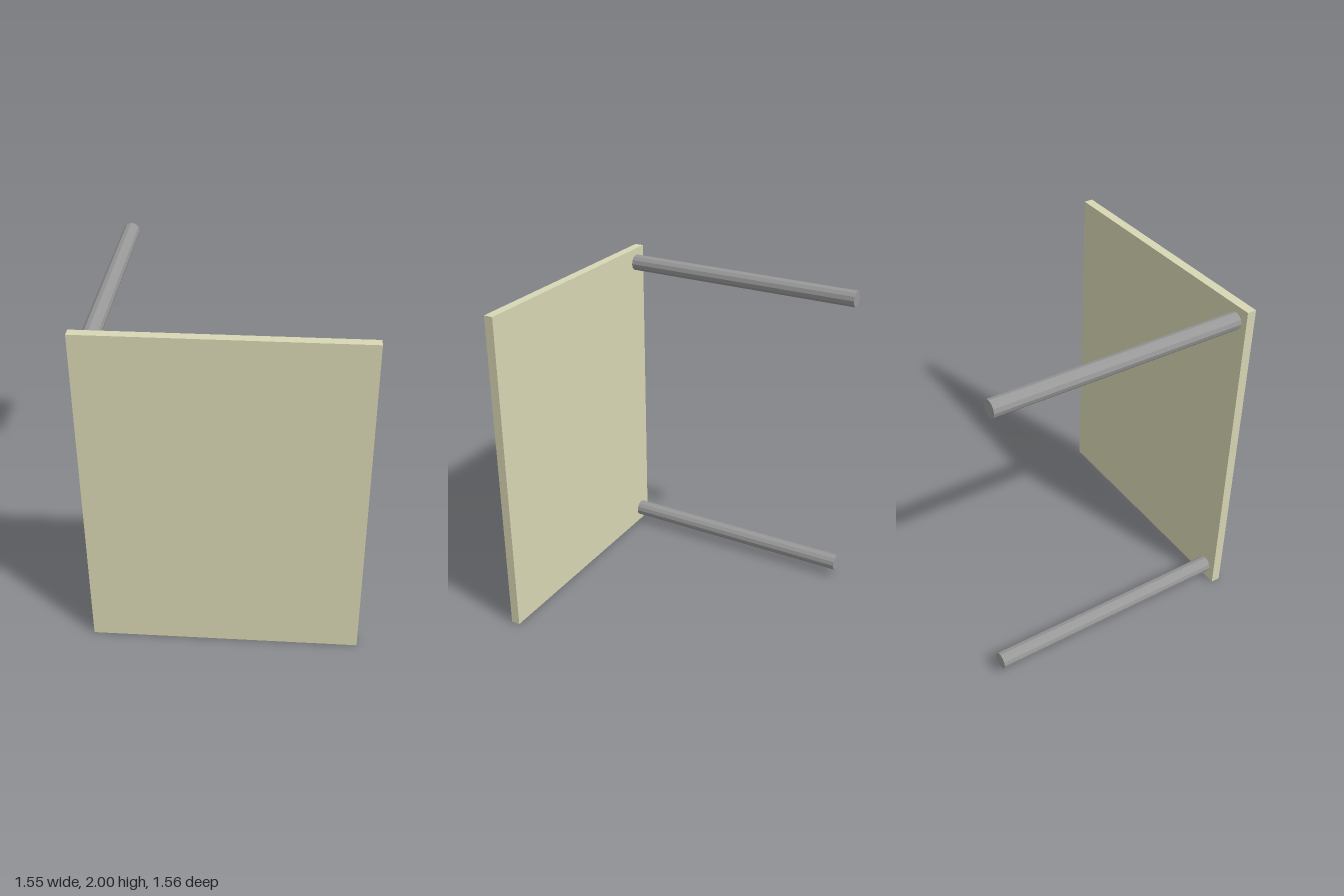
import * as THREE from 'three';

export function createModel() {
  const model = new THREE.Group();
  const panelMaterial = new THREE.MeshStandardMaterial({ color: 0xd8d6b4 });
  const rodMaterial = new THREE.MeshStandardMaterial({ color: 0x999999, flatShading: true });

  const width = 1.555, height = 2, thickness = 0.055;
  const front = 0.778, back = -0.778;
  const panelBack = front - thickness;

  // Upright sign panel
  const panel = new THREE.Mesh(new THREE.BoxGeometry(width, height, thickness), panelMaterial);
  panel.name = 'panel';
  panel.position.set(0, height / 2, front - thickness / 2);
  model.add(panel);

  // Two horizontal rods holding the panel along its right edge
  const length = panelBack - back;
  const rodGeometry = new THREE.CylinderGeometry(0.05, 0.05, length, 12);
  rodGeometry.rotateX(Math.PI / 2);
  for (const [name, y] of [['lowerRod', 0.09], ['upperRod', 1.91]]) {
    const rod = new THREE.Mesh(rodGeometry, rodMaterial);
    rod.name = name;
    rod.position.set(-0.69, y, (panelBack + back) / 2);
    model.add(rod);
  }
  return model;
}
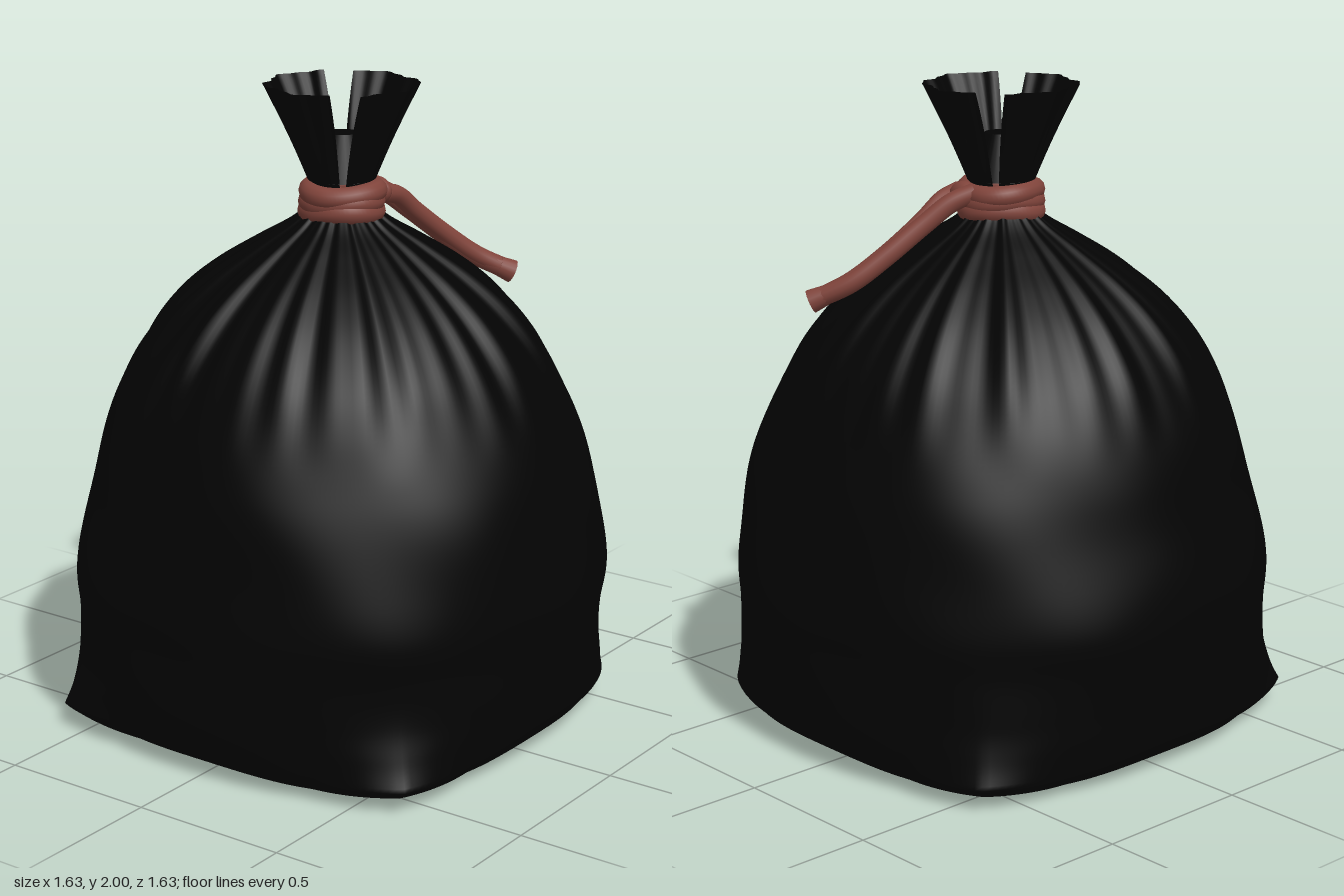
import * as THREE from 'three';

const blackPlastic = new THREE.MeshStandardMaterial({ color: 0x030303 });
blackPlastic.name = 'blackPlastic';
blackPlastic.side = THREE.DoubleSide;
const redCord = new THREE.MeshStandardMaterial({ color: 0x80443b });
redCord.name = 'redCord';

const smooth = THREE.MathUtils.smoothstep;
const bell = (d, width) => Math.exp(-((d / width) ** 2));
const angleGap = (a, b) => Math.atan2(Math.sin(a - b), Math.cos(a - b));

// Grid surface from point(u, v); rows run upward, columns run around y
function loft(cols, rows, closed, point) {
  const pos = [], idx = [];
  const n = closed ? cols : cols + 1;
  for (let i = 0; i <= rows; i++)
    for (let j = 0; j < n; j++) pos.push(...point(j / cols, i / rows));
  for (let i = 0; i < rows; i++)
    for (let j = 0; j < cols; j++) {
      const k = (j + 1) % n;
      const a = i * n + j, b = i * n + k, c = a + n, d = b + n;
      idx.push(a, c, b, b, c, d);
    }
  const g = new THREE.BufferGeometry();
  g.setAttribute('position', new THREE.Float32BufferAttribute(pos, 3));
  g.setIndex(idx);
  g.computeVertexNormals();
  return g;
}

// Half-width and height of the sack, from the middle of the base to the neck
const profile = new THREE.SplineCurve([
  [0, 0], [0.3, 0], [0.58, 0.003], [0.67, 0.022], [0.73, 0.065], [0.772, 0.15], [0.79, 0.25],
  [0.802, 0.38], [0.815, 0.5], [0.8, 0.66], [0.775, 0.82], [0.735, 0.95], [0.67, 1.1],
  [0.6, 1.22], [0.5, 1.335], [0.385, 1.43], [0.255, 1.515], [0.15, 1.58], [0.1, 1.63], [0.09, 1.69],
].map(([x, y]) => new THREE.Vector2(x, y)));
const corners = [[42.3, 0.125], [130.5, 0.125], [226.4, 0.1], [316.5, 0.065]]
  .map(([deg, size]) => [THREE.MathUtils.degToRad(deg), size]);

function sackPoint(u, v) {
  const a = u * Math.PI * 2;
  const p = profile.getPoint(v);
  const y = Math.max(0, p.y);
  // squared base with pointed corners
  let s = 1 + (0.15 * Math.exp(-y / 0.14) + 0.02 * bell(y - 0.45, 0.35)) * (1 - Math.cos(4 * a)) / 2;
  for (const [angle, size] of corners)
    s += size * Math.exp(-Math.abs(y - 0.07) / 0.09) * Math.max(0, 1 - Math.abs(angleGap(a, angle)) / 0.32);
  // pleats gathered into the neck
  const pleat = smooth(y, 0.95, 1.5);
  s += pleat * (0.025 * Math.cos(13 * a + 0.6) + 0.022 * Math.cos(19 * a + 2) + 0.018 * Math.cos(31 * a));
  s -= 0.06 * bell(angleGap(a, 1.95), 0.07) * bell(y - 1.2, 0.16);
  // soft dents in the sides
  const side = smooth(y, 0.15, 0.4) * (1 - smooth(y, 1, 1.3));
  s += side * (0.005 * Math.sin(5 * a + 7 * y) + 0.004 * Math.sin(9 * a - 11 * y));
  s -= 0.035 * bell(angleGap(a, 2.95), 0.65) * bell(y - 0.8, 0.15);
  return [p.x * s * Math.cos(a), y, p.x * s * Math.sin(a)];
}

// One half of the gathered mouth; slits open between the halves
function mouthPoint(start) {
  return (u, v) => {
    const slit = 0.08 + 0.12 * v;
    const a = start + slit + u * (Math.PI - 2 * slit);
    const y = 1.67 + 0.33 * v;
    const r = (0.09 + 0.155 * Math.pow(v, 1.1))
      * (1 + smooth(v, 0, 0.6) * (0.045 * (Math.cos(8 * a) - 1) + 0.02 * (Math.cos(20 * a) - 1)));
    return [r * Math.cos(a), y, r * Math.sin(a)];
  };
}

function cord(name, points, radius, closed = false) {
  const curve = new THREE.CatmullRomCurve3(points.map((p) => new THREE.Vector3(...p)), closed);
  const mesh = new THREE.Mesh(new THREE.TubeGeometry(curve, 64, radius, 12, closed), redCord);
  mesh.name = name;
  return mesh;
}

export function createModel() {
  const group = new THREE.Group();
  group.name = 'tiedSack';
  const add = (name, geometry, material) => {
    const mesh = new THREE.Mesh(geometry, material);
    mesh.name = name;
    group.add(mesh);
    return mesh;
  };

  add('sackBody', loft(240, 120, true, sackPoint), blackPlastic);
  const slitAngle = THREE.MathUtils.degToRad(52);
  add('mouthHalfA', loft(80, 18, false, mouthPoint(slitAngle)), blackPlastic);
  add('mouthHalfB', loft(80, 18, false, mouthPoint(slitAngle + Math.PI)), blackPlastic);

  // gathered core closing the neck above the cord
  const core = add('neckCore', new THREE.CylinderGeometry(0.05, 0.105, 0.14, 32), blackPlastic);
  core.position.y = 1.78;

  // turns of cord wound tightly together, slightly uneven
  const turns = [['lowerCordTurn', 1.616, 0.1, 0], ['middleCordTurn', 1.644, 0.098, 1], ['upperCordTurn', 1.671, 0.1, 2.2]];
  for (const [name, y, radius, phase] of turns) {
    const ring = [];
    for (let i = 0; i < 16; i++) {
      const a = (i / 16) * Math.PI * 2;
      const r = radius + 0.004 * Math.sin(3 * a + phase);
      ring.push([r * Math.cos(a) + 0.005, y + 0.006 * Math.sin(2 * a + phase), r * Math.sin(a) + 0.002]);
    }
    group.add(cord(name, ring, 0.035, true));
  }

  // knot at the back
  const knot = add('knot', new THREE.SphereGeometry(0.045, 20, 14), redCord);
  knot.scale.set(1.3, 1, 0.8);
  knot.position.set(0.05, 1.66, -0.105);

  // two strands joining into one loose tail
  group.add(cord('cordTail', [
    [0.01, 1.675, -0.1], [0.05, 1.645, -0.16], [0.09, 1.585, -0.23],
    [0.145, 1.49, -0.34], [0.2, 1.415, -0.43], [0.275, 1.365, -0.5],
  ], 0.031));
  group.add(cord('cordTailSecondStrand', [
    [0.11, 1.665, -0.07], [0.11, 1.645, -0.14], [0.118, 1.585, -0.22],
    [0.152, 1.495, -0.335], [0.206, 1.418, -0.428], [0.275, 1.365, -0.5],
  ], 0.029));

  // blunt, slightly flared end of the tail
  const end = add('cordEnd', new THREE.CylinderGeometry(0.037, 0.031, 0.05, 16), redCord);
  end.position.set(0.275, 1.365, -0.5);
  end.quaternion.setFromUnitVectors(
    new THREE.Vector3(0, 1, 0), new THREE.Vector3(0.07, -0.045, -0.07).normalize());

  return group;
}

● ● ● ● ●

(Your instructions) Please give an exact copy of the entries above, from the line with "g.computeVertexNormals();" down to the line with "with pointed corners", inclusive, and nothing else.

(The answer)
  g.computeVertexNormals();
  return g;
}

// Half-width and height of the sack, from the middle of the base to the neck
const profile = new THREE.SplineCurve([
  [0, 0], [0.3, 0], [0.58, 0.003], [0.67, 0.022], [0.73, 0.065], [0.772, 0.15], [0.79, 0.25],
  [0.802, 0.38], [0.815, 0.5], [0.8, 0.66], [0.775, 0.82], [0.735, 0.95], [0.67, 1.1],
  [0.6, 1.22], [0.5, 1.335], [0.385, 1.43], [0.255, 1.515], [0.15, 1.58], [0.1, 1.63], [0.09, 1.69],
].map(([x, y]) => new THREE.Vector2(x, y)));
const corners = [[42.3, 0.125], [130.5, 0.125], [226.4, 0.1], [316.5, 0.065]]
  .map(([deg, size]) => [THREE.MathUtils.degToRad(deg), size]);

function sackPoint(u, v) {
  const a = u * Math.PI * 2;
  const p = profile.getPoint(v);
  const y = Math.max(0, p.y);
  // squared base with pointed corners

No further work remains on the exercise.